Russian authorities are ramping up the pressure on those who disagree with them. The government has already arrested one opposition activist and raided several others’ homes. The push aims to quiet dissent ahead of a September election. But with every grounded flight, kidnapping, and arrest associated with the Russia government, the world sees further proof of the truth of Proverbs 29:2: “When the righteous increase, the people rejoice, but when the wicked rule, the people groan.”
Andrei Pivovarov was the head of the former Open Russia movement. He was pulled off a Warsaw-bound plane at St. Petersburg’s airport just before takeoff late Monday. He was being taken to Krasnodar in southern Russia yesterday as part of a criminal probe.
Also on Tuesday, police raided the home of opposition politician Dmitry Gudkov. The former lawmaker hoped to run for parliament in September. At least two of Gudkov’s associates also had their homes searched.
The actions are part of a multi-pronged Russian government attack on opposition. Most analysts believe the crackdown is part of the authorities’ efforts to prevent anyone from mounting a challenge to the Kremlin-backed United Russia party in the September 19 parliamentary election.
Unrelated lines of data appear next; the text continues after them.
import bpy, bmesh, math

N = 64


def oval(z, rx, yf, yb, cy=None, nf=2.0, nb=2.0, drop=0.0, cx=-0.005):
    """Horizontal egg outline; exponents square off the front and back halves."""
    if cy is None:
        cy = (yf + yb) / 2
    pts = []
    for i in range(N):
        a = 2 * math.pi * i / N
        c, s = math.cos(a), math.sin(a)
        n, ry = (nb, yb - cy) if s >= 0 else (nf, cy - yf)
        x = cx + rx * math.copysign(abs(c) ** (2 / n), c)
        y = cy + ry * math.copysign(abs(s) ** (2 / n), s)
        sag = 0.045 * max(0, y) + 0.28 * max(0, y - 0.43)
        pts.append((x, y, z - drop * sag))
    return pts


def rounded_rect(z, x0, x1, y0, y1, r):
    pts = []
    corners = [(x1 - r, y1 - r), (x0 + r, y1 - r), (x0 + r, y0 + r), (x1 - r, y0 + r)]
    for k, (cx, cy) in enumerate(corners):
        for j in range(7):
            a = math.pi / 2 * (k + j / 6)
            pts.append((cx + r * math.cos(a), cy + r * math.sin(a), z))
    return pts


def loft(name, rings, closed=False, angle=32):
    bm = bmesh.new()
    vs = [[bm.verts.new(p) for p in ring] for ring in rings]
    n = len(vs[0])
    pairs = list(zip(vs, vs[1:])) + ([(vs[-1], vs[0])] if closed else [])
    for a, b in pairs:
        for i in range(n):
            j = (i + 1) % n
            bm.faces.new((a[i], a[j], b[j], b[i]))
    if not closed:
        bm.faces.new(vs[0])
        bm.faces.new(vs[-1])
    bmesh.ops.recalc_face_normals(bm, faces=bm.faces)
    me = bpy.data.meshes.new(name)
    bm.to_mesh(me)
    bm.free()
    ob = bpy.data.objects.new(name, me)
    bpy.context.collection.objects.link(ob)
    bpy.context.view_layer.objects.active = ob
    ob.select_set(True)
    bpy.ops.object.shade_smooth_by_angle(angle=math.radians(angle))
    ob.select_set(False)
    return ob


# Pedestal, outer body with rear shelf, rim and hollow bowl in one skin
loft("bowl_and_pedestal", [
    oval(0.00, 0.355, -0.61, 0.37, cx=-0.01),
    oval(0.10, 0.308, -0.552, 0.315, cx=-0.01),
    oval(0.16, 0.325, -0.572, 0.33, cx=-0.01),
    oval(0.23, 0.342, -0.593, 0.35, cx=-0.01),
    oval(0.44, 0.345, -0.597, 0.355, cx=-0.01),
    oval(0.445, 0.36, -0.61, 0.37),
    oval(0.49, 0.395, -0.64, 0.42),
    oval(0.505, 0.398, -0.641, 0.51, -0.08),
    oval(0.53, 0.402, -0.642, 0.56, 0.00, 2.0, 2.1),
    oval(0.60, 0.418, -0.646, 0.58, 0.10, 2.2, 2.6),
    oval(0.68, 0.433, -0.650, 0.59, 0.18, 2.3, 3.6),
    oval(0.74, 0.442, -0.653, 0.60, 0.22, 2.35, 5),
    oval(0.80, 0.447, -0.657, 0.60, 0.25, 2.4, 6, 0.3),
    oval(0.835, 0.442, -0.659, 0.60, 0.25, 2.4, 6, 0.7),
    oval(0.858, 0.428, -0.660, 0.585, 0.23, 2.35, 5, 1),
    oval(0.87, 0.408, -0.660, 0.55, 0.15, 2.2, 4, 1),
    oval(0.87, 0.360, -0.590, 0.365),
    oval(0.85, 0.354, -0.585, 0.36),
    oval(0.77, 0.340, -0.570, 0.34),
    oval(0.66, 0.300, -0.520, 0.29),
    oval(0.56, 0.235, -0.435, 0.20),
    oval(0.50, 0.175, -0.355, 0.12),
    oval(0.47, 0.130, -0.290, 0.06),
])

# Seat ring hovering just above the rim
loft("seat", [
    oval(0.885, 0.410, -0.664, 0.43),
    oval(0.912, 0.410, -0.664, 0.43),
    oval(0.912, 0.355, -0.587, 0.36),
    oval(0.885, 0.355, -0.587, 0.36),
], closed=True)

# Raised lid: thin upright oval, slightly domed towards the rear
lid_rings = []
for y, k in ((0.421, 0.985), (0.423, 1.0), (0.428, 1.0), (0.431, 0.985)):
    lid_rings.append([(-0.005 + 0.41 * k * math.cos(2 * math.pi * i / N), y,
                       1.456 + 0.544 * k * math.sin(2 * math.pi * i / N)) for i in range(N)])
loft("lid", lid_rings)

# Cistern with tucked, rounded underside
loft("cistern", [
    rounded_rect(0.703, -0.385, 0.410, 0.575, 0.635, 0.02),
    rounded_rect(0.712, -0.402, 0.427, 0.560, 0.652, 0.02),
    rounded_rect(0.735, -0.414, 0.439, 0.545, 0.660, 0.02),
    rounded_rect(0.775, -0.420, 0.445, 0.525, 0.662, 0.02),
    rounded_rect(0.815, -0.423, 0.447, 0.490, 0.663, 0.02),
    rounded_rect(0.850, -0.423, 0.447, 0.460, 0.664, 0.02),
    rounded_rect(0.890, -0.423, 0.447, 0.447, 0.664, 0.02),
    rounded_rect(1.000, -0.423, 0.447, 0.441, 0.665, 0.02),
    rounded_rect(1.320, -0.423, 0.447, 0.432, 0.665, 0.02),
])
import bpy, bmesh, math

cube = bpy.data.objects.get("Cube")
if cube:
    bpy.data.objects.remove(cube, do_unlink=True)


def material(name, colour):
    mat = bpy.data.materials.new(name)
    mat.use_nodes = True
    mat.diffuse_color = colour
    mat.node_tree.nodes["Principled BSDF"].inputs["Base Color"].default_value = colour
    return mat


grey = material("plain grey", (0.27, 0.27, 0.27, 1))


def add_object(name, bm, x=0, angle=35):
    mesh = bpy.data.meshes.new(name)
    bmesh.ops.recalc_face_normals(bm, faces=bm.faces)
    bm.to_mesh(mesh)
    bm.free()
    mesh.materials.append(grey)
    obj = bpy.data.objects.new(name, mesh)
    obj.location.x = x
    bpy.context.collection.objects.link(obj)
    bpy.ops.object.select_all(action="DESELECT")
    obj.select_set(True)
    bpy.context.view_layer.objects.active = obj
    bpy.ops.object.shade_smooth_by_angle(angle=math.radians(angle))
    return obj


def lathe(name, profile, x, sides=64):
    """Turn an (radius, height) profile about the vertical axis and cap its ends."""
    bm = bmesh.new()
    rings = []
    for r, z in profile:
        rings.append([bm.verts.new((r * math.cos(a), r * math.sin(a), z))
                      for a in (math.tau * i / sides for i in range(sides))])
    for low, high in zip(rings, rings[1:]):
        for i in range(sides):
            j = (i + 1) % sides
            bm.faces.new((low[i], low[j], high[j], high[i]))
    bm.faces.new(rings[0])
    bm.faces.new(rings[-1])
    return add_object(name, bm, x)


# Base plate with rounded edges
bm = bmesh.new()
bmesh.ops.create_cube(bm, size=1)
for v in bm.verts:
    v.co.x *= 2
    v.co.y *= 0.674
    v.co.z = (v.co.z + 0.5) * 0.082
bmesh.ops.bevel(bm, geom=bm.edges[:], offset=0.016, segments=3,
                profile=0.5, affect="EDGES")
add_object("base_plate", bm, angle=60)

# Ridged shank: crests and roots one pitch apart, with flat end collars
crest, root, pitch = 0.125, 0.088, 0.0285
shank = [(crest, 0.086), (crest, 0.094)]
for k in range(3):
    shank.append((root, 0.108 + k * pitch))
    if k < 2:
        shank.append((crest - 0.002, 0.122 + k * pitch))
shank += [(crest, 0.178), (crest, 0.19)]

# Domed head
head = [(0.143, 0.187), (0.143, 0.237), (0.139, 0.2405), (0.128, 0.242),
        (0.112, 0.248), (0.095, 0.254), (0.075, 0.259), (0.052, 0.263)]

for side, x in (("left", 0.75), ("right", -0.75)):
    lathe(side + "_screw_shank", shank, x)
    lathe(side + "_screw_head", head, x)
United Russia’s popularity has waned amid the nation’s recent economic woes—so the government is trying other tactics.
Last week, Pivovarov shut down Open Russia, hoping to protect its members from prosecution. The closure came after Russian authorities designated Open Russia as “undesirable.”
The government has already outlawed more than 30 groups under a 2015 law that makes membership in “undesirable” organizations a criminal offense. Another bill now in the works will increase the punishment for members of those groups.
Pivovarov’s lawyers posted a letter Tuesday on Instagram. In it, the jailed leader said, “There is no cause for joy, but I don’t feel despondent.” He added: “There is a plan to put any people with a different view under arrest, but such people already are the majority.”
The lawyers say Russian authorities filed the charges against Pivovarov after he declared Open Russia’s closure.
Natalia Zviagina, the director of Amnesty International’s Moscow office, says, “The Russian authorities must end reprisals against their political opponents and other critical voices in the country.”
In March, police briefly detained about 200 participants of a meeting of municipal council members that Open Russia helped organize.
Putin’s most determined political foe, Alexei Navalny, was arrested in January upon his return from Germany. He had spent five months there recovering from a poisoning that he blames on the Kremlin. The government sentenced him to two and a half years in prison in February. (See Navalny Re-arrested.)
In April, Navalny went on a 24-day hunger strike to protest the lack of medical treatment in prison. He ended the strike last month after getting the medical attention he demanded.
On Monday, he asked a court to halt the hourly night-time checks in his cell. He argues the checks “effectively amount to torture,” telling the judge that “you would go mad in a week” if subjected to such regular wake-ups.
With Navalny in prison, prosecutors have asked a Moscow court to label his Foundation for Fighting Corruption and his network of regional offices as extremist groups. At the same time, officials are proposing another bill to bar members, donors, and supporters of extremist groups from seeking public office. That measure would keep Navalny’s associates from running for parliament in September. Groaning indeed.
(Andrei Pivovarov is taken from his apartment building after being arrested in St. Petersburg, Russia, on Tuesday, June 1, 2021. Ruslan Terekhov/SOTA via AP)